Yesterday Richard wrote a wonderful post on his blog entitled ~ Happy Father’s Day. In it he talks about being a father and how having children has changed him and his life. He ends the post with, “To all our children, thanks for making our lives matter!” I love that. That’s it, right there. That’s the feeling I’ve had, but couldn’t find the words to so beautifully or succinctly express.
Richard also wrote, “…We got a beautiful boy, Nic. Eighteen months later, we got a beautiful girl, Emma. One of each, as they say. We got “one of each” in another way, too. One autistic, one not.” I read that and smiled, because it’s so true. We have been fortunate enough to have a child of each sex AND of two different neurologies! Three years ago I would not have been able to write any of this, I was still in the – Autism is tragic – mindset. But happily all of that has changed. Some people object to those of us who have chosen to celebrate our child’s neurology. They say we are sugar-coating what is real and difficult and makes it seem less serious than it is. I disagree with that thinking. I think we can still acknowledge the massive challenges our Autistic children face in this world, while still celebrating who they are and the beauty of their specific way of thinking and being.
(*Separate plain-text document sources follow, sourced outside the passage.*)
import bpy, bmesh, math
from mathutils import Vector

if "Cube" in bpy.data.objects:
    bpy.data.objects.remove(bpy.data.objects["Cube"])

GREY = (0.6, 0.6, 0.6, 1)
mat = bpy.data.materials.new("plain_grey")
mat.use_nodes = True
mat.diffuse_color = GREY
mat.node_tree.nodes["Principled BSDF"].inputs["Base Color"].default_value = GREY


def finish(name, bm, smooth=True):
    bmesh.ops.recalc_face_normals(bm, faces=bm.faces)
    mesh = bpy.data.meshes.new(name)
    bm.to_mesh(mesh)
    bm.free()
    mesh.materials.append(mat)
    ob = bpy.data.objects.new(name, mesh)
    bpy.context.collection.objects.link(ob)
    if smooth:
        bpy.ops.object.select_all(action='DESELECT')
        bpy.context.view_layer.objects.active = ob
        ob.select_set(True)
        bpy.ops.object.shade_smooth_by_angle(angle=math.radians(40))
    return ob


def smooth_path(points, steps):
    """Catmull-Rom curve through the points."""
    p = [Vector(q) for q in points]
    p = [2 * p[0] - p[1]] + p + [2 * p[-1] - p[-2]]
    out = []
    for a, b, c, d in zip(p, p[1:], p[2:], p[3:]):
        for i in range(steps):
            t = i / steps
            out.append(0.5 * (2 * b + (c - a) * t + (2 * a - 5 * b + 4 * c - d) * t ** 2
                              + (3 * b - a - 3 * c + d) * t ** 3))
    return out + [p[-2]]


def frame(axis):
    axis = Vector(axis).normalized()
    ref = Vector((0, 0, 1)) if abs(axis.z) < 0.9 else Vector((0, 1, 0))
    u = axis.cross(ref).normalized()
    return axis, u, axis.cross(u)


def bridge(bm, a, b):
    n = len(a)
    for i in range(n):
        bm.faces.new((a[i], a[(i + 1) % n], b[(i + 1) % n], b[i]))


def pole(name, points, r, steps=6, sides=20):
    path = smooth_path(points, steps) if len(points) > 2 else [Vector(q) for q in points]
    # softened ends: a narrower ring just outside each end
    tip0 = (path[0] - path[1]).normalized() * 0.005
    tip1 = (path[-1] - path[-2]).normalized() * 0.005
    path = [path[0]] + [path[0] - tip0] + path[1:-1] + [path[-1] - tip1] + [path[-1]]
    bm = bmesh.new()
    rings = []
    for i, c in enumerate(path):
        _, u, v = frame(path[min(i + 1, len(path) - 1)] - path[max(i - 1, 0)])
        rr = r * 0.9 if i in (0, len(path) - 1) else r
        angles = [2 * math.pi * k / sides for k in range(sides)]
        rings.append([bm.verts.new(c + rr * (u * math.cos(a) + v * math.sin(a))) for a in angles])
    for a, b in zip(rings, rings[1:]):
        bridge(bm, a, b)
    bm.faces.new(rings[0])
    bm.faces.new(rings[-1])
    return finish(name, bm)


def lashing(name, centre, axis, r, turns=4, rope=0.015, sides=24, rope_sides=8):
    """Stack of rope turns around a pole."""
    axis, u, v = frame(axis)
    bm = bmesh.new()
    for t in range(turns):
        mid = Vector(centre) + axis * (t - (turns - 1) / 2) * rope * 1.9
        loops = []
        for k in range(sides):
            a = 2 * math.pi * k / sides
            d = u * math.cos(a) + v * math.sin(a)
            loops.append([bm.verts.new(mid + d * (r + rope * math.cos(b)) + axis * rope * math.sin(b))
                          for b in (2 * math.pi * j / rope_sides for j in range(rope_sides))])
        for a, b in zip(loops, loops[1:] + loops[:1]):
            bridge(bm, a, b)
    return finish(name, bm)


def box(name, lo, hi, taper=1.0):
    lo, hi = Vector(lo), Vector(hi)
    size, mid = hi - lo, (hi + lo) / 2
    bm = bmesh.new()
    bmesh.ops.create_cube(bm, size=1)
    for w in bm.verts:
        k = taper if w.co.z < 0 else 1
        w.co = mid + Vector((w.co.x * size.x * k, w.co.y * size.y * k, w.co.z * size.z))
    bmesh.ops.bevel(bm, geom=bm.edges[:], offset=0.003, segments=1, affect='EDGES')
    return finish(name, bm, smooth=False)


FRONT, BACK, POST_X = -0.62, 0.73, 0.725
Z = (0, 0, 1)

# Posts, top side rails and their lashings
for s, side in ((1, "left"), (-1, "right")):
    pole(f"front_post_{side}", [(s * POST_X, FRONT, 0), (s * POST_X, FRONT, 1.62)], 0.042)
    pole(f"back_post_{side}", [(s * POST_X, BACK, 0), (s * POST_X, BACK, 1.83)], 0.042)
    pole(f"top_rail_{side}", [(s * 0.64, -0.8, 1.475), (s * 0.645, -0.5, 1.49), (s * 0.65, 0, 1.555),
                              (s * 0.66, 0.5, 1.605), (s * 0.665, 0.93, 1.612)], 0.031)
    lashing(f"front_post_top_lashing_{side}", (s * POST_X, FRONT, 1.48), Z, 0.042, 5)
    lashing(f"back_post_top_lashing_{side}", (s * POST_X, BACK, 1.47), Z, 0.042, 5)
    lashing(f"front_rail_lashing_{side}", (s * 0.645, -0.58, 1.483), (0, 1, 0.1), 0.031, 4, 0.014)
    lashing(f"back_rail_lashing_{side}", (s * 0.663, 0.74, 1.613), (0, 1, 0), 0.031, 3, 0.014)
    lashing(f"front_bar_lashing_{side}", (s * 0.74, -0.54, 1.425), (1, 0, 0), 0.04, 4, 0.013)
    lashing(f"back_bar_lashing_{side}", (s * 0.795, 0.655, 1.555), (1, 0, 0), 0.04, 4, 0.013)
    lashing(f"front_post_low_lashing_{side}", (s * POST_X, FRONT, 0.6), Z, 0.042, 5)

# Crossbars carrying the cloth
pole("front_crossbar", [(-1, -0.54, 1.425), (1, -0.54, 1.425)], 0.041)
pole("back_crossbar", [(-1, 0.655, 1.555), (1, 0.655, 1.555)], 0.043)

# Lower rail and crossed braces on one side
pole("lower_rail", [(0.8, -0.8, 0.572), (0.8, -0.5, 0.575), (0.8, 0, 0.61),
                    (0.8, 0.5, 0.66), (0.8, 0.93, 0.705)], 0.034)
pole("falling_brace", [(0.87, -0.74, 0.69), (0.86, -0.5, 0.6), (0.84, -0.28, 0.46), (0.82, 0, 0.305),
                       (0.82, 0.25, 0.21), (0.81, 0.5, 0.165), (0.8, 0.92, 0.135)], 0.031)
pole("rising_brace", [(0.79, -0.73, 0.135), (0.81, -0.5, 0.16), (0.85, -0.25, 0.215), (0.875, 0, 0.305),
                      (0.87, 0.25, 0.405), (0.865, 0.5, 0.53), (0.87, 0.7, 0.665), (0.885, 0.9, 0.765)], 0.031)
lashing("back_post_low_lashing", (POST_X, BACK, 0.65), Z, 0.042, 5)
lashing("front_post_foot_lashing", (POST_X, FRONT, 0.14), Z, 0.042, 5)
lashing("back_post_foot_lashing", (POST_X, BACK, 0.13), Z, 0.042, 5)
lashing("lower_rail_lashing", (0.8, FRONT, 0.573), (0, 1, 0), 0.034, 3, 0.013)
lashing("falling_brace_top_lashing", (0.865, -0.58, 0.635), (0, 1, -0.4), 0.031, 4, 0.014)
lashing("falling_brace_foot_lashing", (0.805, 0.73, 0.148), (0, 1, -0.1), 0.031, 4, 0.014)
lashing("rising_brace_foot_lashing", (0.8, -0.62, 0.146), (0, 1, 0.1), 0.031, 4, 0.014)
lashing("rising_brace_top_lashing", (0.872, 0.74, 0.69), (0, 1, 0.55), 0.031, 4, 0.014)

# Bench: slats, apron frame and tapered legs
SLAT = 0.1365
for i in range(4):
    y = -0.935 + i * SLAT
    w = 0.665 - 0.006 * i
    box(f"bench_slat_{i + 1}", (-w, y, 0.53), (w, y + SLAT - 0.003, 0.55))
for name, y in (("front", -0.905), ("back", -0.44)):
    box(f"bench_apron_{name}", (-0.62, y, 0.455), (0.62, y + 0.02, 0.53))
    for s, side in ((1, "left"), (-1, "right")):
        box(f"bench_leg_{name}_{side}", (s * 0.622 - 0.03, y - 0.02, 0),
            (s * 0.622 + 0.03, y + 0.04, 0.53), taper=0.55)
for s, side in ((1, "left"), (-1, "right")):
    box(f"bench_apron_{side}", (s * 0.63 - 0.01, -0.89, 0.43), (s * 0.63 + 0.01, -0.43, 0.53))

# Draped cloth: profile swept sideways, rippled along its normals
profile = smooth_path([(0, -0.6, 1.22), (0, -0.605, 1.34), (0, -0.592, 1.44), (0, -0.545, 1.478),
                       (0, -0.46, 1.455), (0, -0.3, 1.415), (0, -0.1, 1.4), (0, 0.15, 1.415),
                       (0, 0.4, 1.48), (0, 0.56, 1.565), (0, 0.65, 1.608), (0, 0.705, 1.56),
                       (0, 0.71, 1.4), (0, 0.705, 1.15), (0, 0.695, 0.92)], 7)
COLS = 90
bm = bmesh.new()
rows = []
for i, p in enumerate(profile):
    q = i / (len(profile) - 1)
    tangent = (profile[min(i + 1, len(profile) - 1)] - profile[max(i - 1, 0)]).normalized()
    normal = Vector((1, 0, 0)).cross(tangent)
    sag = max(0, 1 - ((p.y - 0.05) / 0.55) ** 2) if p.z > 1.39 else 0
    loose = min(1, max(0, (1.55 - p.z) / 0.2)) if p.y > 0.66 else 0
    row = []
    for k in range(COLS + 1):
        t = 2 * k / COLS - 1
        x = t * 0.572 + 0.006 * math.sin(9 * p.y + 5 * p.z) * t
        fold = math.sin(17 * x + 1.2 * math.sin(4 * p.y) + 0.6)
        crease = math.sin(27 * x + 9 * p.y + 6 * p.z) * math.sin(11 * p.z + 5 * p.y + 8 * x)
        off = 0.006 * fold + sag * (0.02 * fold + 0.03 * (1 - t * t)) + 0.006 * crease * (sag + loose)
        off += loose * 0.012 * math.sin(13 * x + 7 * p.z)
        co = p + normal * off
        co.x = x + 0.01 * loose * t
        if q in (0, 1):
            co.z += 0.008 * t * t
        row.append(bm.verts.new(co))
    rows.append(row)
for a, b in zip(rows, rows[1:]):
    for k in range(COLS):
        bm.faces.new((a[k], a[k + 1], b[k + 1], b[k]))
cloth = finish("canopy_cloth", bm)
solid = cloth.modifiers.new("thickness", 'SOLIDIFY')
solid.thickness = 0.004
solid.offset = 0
I do not, for a second, believe that my daughter has an easy time or that she will not face all kinds of things a non Autistic peer would not have to deal with, but I do not need to increase her challenges by not accepting her, believing in her and celebrating her, exactly as she is, now, in this moment. Adding my expectations, despair and ongoing critique and comparison of her, to the very real issues she must cope with on a daily basis does not make her life easier. And I really want to make her life easier, not harder. I’d like to be the person who champions her, makes the bumps she will inevitably face a bit less bumpy and help her navigate some of the twists and turns of life, by giving her acceptance and unconditional love for every aspect of her being.
I keep thinking about all our children who have trouble speaking, how when they are able to communicate in some way, either through typing or speaking, we non autistics are far more likely to listen and assume intelligence than not. I keep wondering what would happen if all our time, money and energy were spent on finding ways to help our children communicate through typing and other AAC devises, instead of on cures; would we see a shift in society’s perception regarding autism? Or would all those people dismiss their words because they are written and not spoken? Amy Sequenzia writes about this ‘here‘.
You see, we were one of those families who pursued the bio-med route. For years I tried all kinds of things, thinking we could cure. As long as I believed in a cure, everything else took a backseat. What I didn’t realize was that accepting and celebrating my child, fully and without amendment was the answer I had been looking for in all those doctors and specialists who claimed cure remedies. The remedy wasn’t a cure, the remedy was celebrating the child I have, exactly as she is – that’s the remedy.